====== RECORDS SHOWN ======
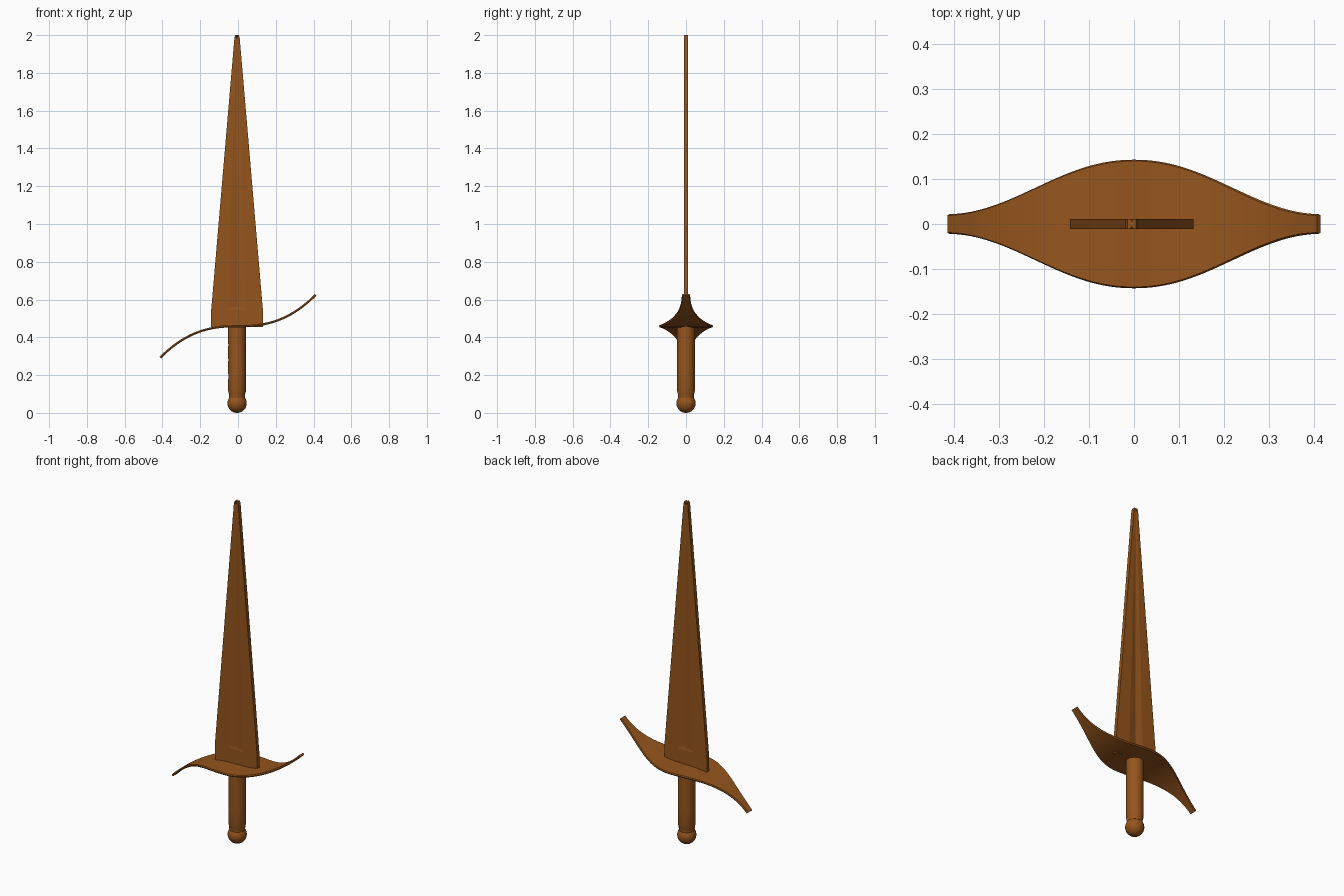
import bpy, bmesh, math

if "Cube" in bpy.data.objects:
    bpy.data.objects.remove(bpy.data.objects["Cube"])

mat = bpy.data.materials.new("bronze_brown")
mat.diffuse_color = (0.30, 0.09, 0.012, 1)
mat.use_nodes = True
mat.node_tree.nodes["Principled BSDF"].inputs["Base Color"].default_value = mat.diffuse_color
CX = -0.005  # blade and grip axis


def finish(name, bm, smooth_angle):
    bmesh.ops.remove_doubles(bm, verts=bm.verts, dist=1e-5)
    bmesh.ops.recalc_face_normals(bm, faces=bm.faces)
    me = bpy.data.meshes.new(name)
    bm.to_mesh(me)
    bm.free()
    ob = bpy.data.objects.new(name, me)
    bpy.context.collection.objects.link(ob)
    me.materials.append(mat)
    bpy.ops.object.select_all(action='DESELECT')
    ob.select_set(True)
    bpy.context.view_layer.objects.active = ob
    bpy.ops.object.shade_smooth_by_angle(angle=math.radians(smooth_angle))
    return ob


def loft(name, rings, smooth_angle=30):
    """Skin closed rings of equal length and cap both ends."""
    bm = bmesh.new()
    rows = [[bm.verts.new(p) for p in ring] for ring in rings]
    n = len(rows[0])
    for a, b in zip(rows, rows[1:]):
        for i in range(n):
            j = (i + 1) % n
            bm.faces.new((a[i], a[j], b[j], b[i]))
    bm.faces.new(rows[0][::-1])
    bm.faces.new(rows[-1])
    return finish(name, bm, smooth_angle)


# Blade: rectangular base, then a taper with a shallow central fuller
def blade_ring(z, half, fuller, depth):
    t = 0.011
    front = [(-half, -t), (-fuller, -t), (0, depth - t), (fuller, -t), (half, -t)]
    back = [(-x, -y) for x, y in front]
    return [(CX + x, y, z) for x, y in front + back]


loft("blade", [blade_ring(0.455, 0.137, 0.046, 0),
               blade_ring(0.545, 0.137, 0.046, 0),
               blade_ring(0.56, 0.1355, 0.045, 0.005),
               blade_ring(1.985, 0.014, 0.005, 0.005),
               blade_ring(2.0, 0.010, 0.004, 0.005)], 5)


# Crossguard: thin leaf-shaped plate bent into an S
def guard_ring(x):
    L = 0.414
    u = min(abs(x) / L, 1)
    w = 0.022 + 0.121 * (0.5 + 0.5 * math.cos(math.pi * u ** 1.06))
    z = 0.459 + math.copysign(0.169 * u ** 2.5, x)
    slope = 0.169 * 2.5 / L * u ** 1.5
    length = math.hypot(1, slope)
    nx, nz = -slope / length, 1 / length
    t = 0.006
    ring = []
    for y, h in ((-w + 0.003, -t), (w - 0.003, -t), (w, 0),
                 (w - 0.003, t), (-w + 0.003, t), (-w, 0)):
        ring.append((x + nx * h, y, z + nz * h))
    return ring


N = 48
loft("crossguard", [guard_ring(-0.411 + 0.822 * i / N) for i in range(N + 1)], 40)


# Grip and pommel: one turned profile each
def lathe(name, profile, sides=32):
    rings = [[(CX + r * math.cos(2 * math.pi * k / sides),
               r * math.sin(2 * math.pi * k / sides), z) for k in range(sides)]
             for r, z in profile]
    return loft(name, rings, 40)


lathe("grip", [(0.042, 0.08), (0.043, 0.10), (0.047, 0.115), (0.0465, 0.20),
               (0.0475, 0.24), (0.0465, 0.28), (0.0475, 0.32), (0.0465, 0.36),
               (0.0475, 0.40), (0.047, 0.456)])
lathe("pommel", [(0.051 * math.sin(a), 0.051 - 0.051 * math.cos(a))
                 for a in [0.02 + (math.pi - 0.04) * i / 18 for i in range(19)]])
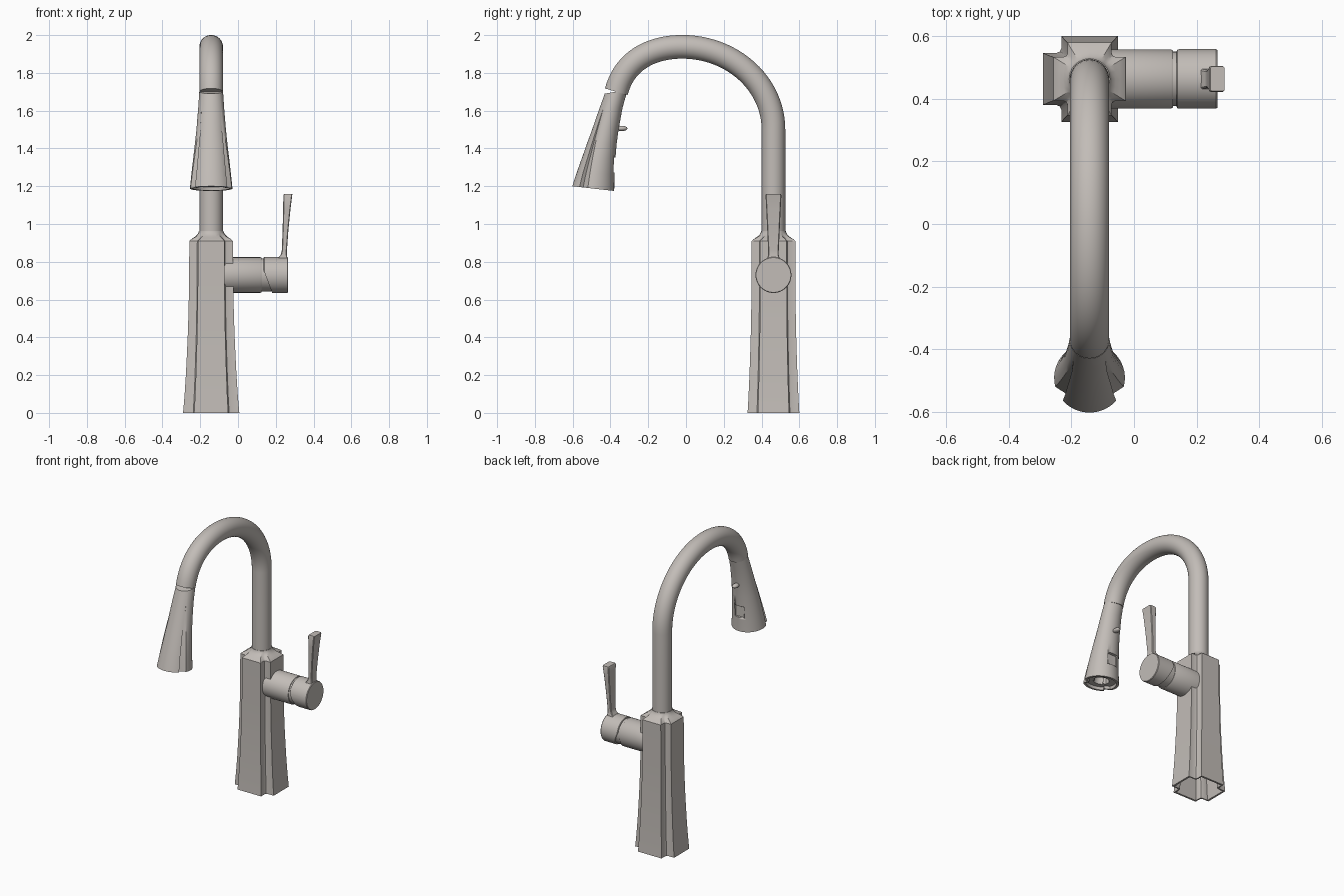
import bpy, bmesh, math
from mathutils import Vector, Matrix

if "Cube" in bpy.data.objects:
    bpy.data.objects.remove(bpy.data.objects["Cube"])

CX, CY, HZ = -0.142, 0.463, 0.73      # column axis, handle height
metal = bpy.data.materials.new("warm_brushed_nickel")
metal.diffuse_color = (0.54, 0.505, 0.475, 1)
metal.use_nodes = True
metal.node_tree.nodes["Principled BSDF"].inputs["Base Color"].default_value = metal.diffuse_color


def finish(name, bm, angle=32):
    bmesh.ops.recalc_face_normals(bm, faces=bm.faces[:])
    me = bpy.data.meshes.new(name)
    bm.to_mesh(me)
    bm.free()
    me.materials.append(metal)
    ob = bpy.data.objects.new(name, me)
    bpy.context.collection.objects.link(ob)
    bpy.ops.object.select_all(action='DESELECT')
    ob.select_set(True)
    bpy.context.view_layer.objects.active = ob
    bpy.ops.object.shade_smooth_by_angle(angle=math.radians(angle))
    return ob


def loft(rings):
    """Skin a list of equal-length point rings and close both ends."""
    bm = bmesh.new()
    vs = [[bm.verts.new(p) for p in r] for r in rings]
    n = len(vs[0])
    for a, b in zip(vs, vs[1:]):
        for i in range(n):
            j = (i + 1) % n
            bm.faces.new((a[i], a[j], b[j], b[i]))
    bm.faces.new(vs[0])
    bm.faces.new(vs[-1])
    return bm


def turned(profile, n=64):
    """Surface of revolution about the handle's x axis from (x, radius) pairs."""
    return loft([[Vector((x, CY + r * math.cos(2 * math.pi * i / n),
                          HZ + r * math.sin(2 * math.pi * i / n)))
                  for i in range(n)] for x, r in profile])


def box(lo, hi):
    bm = bmesh.new()
    lo, hi = Vector(lo), Vector(hi)
    bmesh.ops.create_cube(bm, size=1, matrix=Matrix.Translation((lo + hi) / 2)
                          @ Matrix.Diagonal((hi - lo).to_4d()))
    return bm


# Column: flared plus-shaped section, blending to a round collar, hollow below
def plus(z, lx, ly, blend=0.0, r=0.0):
    w, f = 0.605, 0.11
    quad = [(1, -w / 2), (1, 0), (1, w / 2), (1, w), (w + f, w),
            (w + .3 * f, w + .3 * f), (w, w + f), (w, 1), (w / 2, 1)]
    quad = quad[1:]
    pts = []
    for k in range(4):
        for x, y in quad:
            for _ in range(k):
                x, y = -y, x
            d = math.hypot(x, y)
            px = x * lx * (1 - blend) + x / d * r * blend
            py = y * ly * (1 - blend) + y / d * r * blend
            pts.append(Vector((CX + px, CY + py, z)))
    return pts


flare = [(0, .149, .137), (.05, .1445, .134), (.1, .1405, .1315), (.2, .134, .127),
         (.3, .129, .1235), (.42, .1235, .120), (.55, .1195, .1175),
         (.7, .117, .1165), (.91, .1155, .116)]
inner = [plus(z, a - .013, b - .013) for z, a, b in reversed(flare[:-1])]
outer = [plus(z, a, b) for z, a, b in flare]
collar = [plus(z, l, l, t, r) for z, l, t, r in
          [(.917, .108, 0, 0), (.925, .100, .25, .09), (.934, .09, .5, .078),
           (.945, .08, .8, .071), (.955, .07, 1, .067), (.962, .07, 1, .065)]]
finish("column_body", loft(inner + outer + collar), 28)

# Gooseneck spout: straight riser, elliptical arch, drooping end
path = [Vector((CY, .94)), Vector((CY, 1.25))]
for i in range(25):
    a = math.pi / 2 * i / 24
    path.append(Vector((-.02 + (CY + .02) * math.cos(a), 1.5 + .438 * math.sin(a))))
b = [Vector(p) for p in ((-.02, 1.938), (-.19, 1.938), (-.328, 1.86), (-.369, 1.70))]
for i in range(1, 19):
    t = i / 18
    s = 1 - t
    path.append(b[0] * s**3 + b[1] * 3 * s * s * t + b[2] * 3 * s * t * t + b[3] * t**3)
rings = []
for i, p in enumerate(path):
    d = (path[min(i + 1, len(path) - 1)] - path[max(i - 1, 0)]).normalized()
    rings.append([Vector((CX + .0625 * math.cos(q), p.x + .0625 * math.sin(q) * d.y,
                          p.y - .0625 * math.sin(q) * d.x))
                  for q in (2 * math.pi * k / 40 for k in range(40))])
finish("gooseneck_spout", loft(rings))


# Spray head: rings from front and back points, with a widening groove each side
def head_ring(F, B, rx, centre, half, depth):
    F, B = Vector((CX, *F)), Vector((CX, *B))
    C = (F + B) / 2
    a0, a1 = centre - half, centre + half
    side = [(a0 * k / 7, 0) for k in range(8)]
    side += [(a0 + half * .3, depth), (a0 + half * .8, depth * .85), (a1, 0)]
    side += [(a1 + (180 - a1) * k / 12, 0) for k in range(1, 13)]
    full = side + [(-a, d) for a, d in side[-2:0:-1]]
    pts = []
    for a, d in full:
        a = math.radians(a)
        pts.append(C + (F - C) * math.cos(a) * (1 - d)
                   + Vector((rx * math.sin(a) * (1 - d), 0, 0)))
    return pts


head = [head_ring(*r) for r in [
    ((-.430, 1.69), (-.309, 1.712), .063, 48, 2, 0),
    ((-.459, 1.61), (-.336, 1.615), .069, 50, 2, 0),
    ((-.497, 1.50), (-.357, 1.50), .078, 53, 6, .09),
    ((-.523, 1.43), (-.367, 1.425), .086, 56, 8, .13),
    ((-.549, 1.355), (-.374, 1.345), .095, 58, 10, .16),
    ((-.576, 1.28), (-.379, 1.26), .104, 60, 12, .18),
    ((-.602, 1.20), (-.380, 1.175), .113, 62, 13, .2)]]
mid = sum(head[-1], Vector()) / len(head[-1])
up = Vector((0, .02, .1)).normalized()
rim = head[-1]
for scale, lift in ((.86, 0), (.82, .018), (.45, .018), (.42, .07)):
    head.append([mid + (p - mid) * scale + up * lift for p in rim])
spray = finish("spray_head", loft(head))

# Button recess in the back of the spray head
cutter = finish("recess_cutter", box((CX - .036, -.394, 1.272), (CX + .036, -.30, 1.352)))
cutter.hide_render = True
bpy.context.view_layer.objects.active = spray
mod = spray.modifiers.new("recess", 'BOOLEAN')
mod.operation, mod.object, mod.solver = 'DIFFERENCE', cutter, 'EXACT'
bpy.ops.object.modifier_apply(modifier=mod.name)
bpy.data.objects.remove(cutter)
finish("spray_button", box((CX - .031, -.41, 1.278), (CX + .031, -.388, 1.345)))

# Small toggle peg above the button
bm = bmesh.new()
bmesh.ops.create_uvsphere(bm, u_segments=20, v_segments=12, radius=1,
                          matrix=Matrix.Translation((CX, -.341, 1.506))
                          @ Matrix.Diagonal((.019, .031, .014, 1)))
finish("toggle_peg", bm)

# Handle: side barrel, inset core, and cap cut on a slant beneath
finish("handle_barrel", turned([(-.10, .094), (.119, .094), (.124, .091), (.124, .05)]))
finish("handle_core", turned([(.10, .087), (.175, .087), (.19, .06)]))
bm = turned([(.136, .06), (.136, .092), (.139, .095), (.262, .095), (.266, .092)])
cut = bmesh.ops.bisect_plane(bm, geom=bm.verts[:] + bm.edges[:] + bm.faces[:],
                             plane_co=(.136, CY, .755),
                             plane_no=(-.12, 0, -.045), clear_outer=True)
bmesh.ops.holes_fill(bm, edges=[e for e in bm.edges if e.is_boundary], sides=0)
finish("handle_cap", bm)


# Lever: chamfered rectangular blade, flared foot, widening to the top
def blade(z, x0, x1, h, c=.004):
    return [Vector((x, CY + y, z)) for x, y in
            ((x0 + c, -h), (x1 - c, -h), (x1, -h + c), (x1, h - c),
             (x1 - c, h), (x0 + c, h), (x0, h - c), (x0, -h + c))]


finish("lever", loft([blade(*r) for r in [
    (.795, .205, .262, .034), (.825, .215, .261, .031), (.836, .226, .259, .028),
    (.86, .232, .259, .028), (.97, .236, .267, .033), (1.08, .239, .278, .038),
    (1.152, .240, .287, .042), (1.16, .244, .289, .039)]]))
======
> WHAT NEEDS TO BE DONE
Leaving every picture behind, retype the entries above exactly, from the first line through the line with "CX = -0.005", and stop there.

> TASK ANSWER
import bpy, bmesh, math

if "Cube" in bpy.data.objects:
    bpy.data.objects.remove(bpy.data.objects["Cube"])

mat = bpy.data.materials.new("bronze_brown")
mat.diffuse_color = (0.30, 0.09, 0.012, 1)
mat.use_nodes = True
mat.node_tree.nodes["Principled BSDF"].inputs["Base Color"].default_value = mat.diffuse_color
CX = -0.005  # blade and grip axis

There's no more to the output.